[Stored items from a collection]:
/---

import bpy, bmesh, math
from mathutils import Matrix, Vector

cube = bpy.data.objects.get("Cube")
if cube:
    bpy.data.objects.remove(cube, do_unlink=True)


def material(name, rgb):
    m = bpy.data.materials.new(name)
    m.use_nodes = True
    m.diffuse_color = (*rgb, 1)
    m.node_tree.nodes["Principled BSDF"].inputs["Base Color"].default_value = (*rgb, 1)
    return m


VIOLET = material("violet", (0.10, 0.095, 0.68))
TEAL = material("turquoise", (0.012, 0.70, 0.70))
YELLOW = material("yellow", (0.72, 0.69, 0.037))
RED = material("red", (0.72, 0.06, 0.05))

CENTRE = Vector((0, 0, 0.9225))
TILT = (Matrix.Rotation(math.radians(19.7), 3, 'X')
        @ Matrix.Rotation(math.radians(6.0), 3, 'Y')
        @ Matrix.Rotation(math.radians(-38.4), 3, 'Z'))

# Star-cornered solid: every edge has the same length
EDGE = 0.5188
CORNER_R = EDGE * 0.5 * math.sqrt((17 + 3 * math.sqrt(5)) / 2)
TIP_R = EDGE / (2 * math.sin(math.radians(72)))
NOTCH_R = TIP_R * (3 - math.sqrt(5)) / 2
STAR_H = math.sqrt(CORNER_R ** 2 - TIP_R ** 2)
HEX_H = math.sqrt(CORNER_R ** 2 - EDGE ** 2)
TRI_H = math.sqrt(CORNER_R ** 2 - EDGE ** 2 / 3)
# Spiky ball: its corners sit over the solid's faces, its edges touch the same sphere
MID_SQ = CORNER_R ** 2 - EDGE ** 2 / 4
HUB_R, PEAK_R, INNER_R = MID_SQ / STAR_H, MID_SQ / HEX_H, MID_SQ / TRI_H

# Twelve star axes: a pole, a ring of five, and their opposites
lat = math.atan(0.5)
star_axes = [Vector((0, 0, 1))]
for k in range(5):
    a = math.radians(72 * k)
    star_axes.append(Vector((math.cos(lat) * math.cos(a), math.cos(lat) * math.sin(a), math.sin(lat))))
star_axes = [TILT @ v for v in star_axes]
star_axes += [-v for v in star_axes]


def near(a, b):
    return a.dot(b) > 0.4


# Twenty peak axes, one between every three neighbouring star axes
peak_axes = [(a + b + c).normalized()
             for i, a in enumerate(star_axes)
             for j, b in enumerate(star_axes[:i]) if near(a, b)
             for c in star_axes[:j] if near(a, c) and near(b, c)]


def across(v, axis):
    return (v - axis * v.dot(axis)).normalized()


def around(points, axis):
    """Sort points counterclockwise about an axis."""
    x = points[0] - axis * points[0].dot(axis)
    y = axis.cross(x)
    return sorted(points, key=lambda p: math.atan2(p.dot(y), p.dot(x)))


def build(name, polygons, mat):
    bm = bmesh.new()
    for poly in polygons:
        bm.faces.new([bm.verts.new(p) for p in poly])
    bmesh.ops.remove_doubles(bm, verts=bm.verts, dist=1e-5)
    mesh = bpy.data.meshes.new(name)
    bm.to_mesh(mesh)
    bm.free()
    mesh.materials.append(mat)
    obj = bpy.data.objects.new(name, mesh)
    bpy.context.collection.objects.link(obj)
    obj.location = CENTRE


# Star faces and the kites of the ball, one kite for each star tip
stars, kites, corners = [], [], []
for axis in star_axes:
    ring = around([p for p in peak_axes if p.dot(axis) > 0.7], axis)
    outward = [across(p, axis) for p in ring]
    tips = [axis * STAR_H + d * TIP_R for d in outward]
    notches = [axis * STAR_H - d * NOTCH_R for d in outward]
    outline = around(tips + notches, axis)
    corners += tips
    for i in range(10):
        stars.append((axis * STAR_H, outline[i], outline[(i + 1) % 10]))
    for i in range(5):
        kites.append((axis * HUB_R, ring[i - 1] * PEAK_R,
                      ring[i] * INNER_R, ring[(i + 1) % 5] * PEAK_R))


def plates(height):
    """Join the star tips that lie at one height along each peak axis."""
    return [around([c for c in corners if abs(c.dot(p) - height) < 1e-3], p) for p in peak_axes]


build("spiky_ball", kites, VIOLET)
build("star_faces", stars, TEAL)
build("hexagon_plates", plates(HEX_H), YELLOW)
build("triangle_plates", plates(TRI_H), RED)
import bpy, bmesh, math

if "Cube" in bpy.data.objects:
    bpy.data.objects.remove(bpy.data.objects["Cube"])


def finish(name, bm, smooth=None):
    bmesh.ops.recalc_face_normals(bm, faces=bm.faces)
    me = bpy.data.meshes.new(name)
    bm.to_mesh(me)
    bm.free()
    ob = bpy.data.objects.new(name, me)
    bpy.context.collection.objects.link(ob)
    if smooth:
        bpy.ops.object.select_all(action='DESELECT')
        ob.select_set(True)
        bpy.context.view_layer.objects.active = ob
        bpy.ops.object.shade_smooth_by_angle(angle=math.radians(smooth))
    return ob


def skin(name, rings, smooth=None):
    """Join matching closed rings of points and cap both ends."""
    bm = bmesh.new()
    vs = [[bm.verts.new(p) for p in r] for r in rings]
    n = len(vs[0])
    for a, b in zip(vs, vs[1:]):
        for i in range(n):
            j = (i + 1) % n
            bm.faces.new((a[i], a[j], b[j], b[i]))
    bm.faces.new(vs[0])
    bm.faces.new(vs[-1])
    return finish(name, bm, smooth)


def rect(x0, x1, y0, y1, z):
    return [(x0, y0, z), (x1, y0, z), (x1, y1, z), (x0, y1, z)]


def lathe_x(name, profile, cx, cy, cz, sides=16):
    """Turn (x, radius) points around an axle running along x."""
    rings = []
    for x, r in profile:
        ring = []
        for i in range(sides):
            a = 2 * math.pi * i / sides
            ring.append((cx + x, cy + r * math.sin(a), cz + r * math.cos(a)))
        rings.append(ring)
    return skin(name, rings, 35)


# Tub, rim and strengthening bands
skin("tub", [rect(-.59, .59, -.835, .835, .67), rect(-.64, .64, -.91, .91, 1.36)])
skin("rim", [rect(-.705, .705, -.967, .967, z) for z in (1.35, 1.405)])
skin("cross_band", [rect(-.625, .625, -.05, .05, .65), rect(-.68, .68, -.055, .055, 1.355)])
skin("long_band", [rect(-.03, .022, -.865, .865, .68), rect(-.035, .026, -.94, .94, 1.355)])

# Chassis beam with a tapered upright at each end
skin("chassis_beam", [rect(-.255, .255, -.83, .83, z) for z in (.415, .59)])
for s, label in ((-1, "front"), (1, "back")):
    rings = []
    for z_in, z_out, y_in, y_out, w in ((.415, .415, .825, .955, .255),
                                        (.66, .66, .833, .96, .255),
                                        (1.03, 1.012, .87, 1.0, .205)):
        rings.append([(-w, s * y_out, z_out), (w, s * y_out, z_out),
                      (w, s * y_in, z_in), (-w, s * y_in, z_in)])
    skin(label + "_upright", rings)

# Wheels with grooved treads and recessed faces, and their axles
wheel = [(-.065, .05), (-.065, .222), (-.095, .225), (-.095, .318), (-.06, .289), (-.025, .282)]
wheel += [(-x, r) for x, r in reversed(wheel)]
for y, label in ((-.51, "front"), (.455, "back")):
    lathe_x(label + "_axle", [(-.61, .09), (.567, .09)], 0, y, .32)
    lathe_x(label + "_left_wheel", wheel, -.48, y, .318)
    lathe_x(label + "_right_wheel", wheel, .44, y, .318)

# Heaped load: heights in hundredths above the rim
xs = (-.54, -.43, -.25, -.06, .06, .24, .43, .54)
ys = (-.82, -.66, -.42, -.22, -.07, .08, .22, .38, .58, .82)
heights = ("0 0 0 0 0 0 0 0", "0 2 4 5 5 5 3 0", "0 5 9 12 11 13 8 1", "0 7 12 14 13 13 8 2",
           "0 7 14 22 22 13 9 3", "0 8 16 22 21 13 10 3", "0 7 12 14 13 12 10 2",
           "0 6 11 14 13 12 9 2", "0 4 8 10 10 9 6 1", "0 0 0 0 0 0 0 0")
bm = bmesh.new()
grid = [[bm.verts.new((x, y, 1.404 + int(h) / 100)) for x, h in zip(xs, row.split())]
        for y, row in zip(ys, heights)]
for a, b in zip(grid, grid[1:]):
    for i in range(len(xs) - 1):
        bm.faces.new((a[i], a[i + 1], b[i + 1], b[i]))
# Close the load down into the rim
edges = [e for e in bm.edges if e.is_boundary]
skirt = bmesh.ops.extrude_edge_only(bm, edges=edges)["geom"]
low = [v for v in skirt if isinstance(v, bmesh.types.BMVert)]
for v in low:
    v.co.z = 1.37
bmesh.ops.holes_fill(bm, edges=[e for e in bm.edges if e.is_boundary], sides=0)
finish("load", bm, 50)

\---

[Brief]:
The lines to copy run from the start of the records above through the line holding "CORNER_R = EDGE"; give them exactly, both ends included, and nothing else.

[Task result]:
import bpy, bmesh, math
from mathutils import Matrix, Vector

cube = bpy.data.objects.get("Cube")
if cube:
    bpy.data.objects.remove(cube, do_unlink=True)


def material(name, rgb):
    m = bpy.data.materials.new(name)
    m.use_nodes = True
    m.diffuse_color = (*rgb, 1)
    m.node_tree.nodes["Principled BSDF"].inputs["Base Color"].default_value = (*rgb, 1)
    return m


VIOLET = material("violet", (0.10, 0.095, 0.68))
TEAL = material("turquoise", (0.012, 0.70, 0.70))
YELLOW = material("yellow", (0.72, 0.69, 0.037))
RED = material("red", (0.72, 0.06, 0.05))

CENTRE = Vector((0, 0, 0.9225))
TILT = (Matrix.Rotation(math.radians(19.7), 3, 'X')
        @ Matrix.Rotation(math.radians(6.0), 3, 'Y')
        @ Matrix.Rotation(math.radians(-38.4), 3, 'Z'))

# Star-cornered solid: every edge has the same length
EDGE = 0.5188
CORNER_R = EDGE * 0.5 * math.sqrt((17 + 3 * math.sqrt(5)) / 2)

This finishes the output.